■ Your assignment ■
Among the entries below, find the lines that hold the word "types" and report them.

*-*-*

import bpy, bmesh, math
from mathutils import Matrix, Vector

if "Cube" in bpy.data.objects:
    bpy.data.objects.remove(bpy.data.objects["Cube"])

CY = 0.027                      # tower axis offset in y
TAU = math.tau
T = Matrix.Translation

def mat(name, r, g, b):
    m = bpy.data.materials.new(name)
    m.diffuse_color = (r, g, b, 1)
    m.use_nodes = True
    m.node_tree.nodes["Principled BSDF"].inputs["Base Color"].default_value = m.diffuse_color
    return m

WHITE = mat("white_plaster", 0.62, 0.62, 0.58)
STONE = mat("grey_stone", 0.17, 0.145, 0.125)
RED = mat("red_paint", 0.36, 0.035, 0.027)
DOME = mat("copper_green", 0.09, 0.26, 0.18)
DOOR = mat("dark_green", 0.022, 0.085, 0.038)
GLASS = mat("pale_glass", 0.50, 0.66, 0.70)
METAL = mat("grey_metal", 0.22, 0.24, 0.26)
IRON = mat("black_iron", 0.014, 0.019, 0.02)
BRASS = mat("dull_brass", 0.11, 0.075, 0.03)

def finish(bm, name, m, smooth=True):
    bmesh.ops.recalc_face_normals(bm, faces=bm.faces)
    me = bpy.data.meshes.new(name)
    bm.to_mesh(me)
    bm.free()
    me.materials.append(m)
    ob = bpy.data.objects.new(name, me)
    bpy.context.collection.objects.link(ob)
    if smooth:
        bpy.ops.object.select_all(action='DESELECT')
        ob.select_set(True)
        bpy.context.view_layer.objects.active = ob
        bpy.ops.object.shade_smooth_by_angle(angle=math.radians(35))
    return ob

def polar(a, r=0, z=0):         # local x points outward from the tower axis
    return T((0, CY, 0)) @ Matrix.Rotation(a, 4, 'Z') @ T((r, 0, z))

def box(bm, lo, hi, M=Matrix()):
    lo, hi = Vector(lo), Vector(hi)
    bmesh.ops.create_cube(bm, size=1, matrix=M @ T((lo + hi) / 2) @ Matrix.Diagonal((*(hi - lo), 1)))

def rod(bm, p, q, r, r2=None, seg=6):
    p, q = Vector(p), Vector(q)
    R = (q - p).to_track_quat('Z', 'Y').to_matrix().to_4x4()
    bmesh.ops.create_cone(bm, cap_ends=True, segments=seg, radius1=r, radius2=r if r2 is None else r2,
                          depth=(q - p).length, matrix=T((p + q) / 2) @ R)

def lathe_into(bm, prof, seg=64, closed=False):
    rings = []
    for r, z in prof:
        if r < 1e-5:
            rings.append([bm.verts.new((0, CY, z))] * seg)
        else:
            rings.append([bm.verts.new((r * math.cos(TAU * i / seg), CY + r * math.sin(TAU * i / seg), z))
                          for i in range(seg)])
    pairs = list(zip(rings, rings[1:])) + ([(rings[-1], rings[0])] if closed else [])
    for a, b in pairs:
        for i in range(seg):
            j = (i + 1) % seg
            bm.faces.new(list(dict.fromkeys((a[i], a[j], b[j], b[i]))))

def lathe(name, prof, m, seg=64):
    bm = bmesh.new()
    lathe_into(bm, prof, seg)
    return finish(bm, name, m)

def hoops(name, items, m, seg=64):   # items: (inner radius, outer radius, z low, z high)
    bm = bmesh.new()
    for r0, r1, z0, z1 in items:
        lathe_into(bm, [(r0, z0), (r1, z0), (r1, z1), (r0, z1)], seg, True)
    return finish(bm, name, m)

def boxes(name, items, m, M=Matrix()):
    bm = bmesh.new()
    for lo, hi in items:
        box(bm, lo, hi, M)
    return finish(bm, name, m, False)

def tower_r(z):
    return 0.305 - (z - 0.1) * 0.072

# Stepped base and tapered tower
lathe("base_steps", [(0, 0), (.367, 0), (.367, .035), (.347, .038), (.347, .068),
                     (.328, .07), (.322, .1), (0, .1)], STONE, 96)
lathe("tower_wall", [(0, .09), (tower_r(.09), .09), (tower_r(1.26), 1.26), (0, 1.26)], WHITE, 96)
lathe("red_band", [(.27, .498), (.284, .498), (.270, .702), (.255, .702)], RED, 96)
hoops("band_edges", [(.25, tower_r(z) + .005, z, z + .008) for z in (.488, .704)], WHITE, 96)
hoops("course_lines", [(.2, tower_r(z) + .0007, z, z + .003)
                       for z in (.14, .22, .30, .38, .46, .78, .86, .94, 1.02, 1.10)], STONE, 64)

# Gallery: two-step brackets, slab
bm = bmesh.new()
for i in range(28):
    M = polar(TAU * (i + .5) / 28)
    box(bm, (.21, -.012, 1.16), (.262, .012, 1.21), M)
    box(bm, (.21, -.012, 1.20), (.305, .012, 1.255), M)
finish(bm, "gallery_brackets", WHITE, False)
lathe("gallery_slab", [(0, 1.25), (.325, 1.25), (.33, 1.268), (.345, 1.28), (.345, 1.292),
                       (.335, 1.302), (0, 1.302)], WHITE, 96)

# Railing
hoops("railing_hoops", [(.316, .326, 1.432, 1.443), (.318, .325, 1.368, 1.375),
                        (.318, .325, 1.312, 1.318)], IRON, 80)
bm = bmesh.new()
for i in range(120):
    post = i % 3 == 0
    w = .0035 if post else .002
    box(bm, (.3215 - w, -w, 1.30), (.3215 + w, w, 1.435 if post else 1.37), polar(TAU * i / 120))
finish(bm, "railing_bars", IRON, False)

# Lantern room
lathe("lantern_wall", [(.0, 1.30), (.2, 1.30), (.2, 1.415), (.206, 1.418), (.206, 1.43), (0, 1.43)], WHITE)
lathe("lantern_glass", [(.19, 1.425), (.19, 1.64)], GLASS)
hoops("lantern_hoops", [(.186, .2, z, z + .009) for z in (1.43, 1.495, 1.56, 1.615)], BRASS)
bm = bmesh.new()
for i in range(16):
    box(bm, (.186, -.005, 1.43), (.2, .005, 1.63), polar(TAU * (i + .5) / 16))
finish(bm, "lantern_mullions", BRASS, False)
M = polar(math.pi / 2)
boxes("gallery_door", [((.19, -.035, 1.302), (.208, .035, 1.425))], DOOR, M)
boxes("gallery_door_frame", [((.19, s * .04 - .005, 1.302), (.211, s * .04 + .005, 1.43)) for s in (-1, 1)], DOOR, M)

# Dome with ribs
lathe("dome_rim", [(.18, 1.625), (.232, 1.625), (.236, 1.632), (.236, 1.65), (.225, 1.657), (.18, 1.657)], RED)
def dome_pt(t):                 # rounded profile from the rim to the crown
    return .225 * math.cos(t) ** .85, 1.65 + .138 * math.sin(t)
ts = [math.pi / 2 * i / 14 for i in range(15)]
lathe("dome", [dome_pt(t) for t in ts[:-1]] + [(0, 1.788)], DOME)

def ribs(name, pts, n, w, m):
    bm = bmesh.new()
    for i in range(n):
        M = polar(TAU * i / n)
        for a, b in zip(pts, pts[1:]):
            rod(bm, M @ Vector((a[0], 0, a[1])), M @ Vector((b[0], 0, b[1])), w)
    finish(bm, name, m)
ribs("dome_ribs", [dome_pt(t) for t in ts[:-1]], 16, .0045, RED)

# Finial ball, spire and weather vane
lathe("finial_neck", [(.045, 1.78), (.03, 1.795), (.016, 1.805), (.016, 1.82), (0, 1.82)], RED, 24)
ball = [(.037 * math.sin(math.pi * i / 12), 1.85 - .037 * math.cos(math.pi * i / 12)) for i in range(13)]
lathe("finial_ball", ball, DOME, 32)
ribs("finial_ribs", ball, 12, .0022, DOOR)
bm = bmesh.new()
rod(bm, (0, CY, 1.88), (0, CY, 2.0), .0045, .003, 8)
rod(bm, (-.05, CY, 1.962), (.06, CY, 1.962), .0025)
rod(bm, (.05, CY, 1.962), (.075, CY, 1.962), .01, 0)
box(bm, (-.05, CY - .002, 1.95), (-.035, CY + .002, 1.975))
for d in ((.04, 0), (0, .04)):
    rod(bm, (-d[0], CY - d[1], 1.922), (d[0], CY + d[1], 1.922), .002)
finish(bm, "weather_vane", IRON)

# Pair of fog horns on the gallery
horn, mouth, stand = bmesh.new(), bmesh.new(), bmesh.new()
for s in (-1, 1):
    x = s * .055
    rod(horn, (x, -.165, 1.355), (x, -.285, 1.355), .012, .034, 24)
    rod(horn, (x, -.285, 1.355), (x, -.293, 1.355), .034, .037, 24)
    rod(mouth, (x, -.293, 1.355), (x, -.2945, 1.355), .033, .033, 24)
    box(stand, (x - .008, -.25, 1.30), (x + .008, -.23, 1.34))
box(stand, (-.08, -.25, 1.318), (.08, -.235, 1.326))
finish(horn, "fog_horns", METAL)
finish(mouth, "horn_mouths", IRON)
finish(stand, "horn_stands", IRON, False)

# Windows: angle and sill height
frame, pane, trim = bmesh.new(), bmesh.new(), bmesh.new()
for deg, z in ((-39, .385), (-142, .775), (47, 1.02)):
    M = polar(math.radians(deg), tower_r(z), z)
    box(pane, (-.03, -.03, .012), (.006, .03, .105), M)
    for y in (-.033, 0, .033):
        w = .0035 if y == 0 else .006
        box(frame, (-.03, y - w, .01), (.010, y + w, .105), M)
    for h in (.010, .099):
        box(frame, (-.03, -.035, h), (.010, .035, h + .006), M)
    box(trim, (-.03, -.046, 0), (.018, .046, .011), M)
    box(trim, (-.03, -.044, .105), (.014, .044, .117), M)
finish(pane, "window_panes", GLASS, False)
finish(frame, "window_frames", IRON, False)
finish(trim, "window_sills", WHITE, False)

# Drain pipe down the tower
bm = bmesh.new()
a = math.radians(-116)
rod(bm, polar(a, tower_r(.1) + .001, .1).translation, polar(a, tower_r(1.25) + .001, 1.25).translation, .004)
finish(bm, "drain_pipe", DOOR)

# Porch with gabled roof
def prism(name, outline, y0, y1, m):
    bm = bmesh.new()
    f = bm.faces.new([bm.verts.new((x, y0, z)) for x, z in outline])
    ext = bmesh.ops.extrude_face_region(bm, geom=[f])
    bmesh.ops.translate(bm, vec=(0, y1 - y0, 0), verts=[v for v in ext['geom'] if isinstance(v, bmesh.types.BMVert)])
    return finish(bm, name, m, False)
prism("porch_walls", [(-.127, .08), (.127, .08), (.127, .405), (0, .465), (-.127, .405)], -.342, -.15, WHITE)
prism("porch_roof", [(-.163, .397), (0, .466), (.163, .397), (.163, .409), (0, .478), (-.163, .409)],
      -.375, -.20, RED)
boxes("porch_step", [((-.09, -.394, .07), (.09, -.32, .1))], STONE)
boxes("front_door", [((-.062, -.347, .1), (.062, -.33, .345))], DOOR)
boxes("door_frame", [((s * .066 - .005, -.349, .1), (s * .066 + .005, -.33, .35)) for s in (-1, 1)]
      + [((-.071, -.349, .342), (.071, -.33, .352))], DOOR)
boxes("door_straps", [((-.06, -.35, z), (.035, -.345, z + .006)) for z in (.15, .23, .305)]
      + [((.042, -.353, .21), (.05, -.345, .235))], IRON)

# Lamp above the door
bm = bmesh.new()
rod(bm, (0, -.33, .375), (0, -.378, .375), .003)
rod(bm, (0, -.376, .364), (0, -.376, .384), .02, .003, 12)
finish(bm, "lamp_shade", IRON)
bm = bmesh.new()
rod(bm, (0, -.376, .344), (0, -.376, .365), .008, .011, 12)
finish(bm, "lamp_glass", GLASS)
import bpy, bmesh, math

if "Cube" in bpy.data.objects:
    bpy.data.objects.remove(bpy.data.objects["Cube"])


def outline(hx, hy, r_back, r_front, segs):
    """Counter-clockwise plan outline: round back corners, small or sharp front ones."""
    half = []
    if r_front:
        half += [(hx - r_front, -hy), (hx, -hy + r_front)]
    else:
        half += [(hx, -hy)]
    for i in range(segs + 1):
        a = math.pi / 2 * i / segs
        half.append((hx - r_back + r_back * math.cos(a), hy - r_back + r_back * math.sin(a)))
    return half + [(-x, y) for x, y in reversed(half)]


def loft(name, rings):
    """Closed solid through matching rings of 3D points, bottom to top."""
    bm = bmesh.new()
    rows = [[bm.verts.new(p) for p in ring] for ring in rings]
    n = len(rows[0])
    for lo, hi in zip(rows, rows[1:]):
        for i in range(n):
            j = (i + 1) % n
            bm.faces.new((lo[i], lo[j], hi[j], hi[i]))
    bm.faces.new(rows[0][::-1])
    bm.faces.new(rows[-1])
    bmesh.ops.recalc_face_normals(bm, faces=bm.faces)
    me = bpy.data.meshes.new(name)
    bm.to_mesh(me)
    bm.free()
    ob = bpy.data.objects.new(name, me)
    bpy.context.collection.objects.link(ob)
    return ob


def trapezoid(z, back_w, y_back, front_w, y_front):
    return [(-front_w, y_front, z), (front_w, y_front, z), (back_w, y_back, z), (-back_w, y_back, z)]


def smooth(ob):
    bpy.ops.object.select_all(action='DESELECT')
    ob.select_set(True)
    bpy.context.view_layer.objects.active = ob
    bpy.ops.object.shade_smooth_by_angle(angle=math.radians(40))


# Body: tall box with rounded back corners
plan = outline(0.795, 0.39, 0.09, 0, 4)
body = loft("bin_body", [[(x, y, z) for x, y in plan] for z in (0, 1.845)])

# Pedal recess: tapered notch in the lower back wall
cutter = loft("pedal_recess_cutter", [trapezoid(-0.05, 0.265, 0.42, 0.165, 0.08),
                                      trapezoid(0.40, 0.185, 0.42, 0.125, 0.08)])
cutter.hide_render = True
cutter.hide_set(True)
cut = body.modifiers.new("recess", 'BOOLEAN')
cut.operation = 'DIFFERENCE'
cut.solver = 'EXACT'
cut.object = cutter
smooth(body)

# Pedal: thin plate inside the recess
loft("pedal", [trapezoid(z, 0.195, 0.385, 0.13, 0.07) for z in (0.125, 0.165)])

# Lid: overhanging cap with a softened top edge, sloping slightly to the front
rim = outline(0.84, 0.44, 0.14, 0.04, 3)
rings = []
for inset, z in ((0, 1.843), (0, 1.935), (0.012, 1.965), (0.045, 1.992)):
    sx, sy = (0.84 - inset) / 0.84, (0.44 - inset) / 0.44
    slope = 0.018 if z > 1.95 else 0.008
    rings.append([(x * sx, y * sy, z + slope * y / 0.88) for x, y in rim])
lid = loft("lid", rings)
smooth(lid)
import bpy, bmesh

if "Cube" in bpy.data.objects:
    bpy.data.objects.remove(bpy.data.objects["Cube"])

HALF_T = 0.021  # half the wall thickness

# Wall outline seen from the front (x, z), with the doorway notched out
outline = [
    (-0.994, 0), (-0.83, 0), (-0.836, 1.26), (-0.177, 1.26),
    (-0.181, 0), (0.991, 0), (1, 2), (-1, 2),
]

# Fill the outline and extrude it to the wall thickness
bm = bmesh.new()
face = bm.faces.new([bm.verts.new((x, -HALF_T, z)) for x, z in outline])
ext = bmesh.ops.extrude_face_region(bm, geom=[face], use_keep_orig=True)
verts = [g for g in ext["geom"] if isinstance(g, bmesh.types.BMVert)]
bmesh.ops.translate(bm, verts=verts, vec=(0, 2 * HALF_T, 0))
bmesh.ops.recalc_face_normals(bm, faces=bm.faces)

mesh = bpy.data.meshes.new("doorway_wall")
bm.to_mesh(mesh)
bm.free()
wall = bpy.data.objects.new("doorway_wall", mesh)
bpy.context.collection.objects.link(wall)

*-*-*

■ Output for this task ■
    bmesh.ops.translate(bm, vec=(0, y1 - y0, 0), verts=[v for v in ext['geom'] if isinstance(v, bmesh.types.BMVert)])
verts = [g for g in ext["geom"] if isinstance(g, bmesh.types.BMVert)]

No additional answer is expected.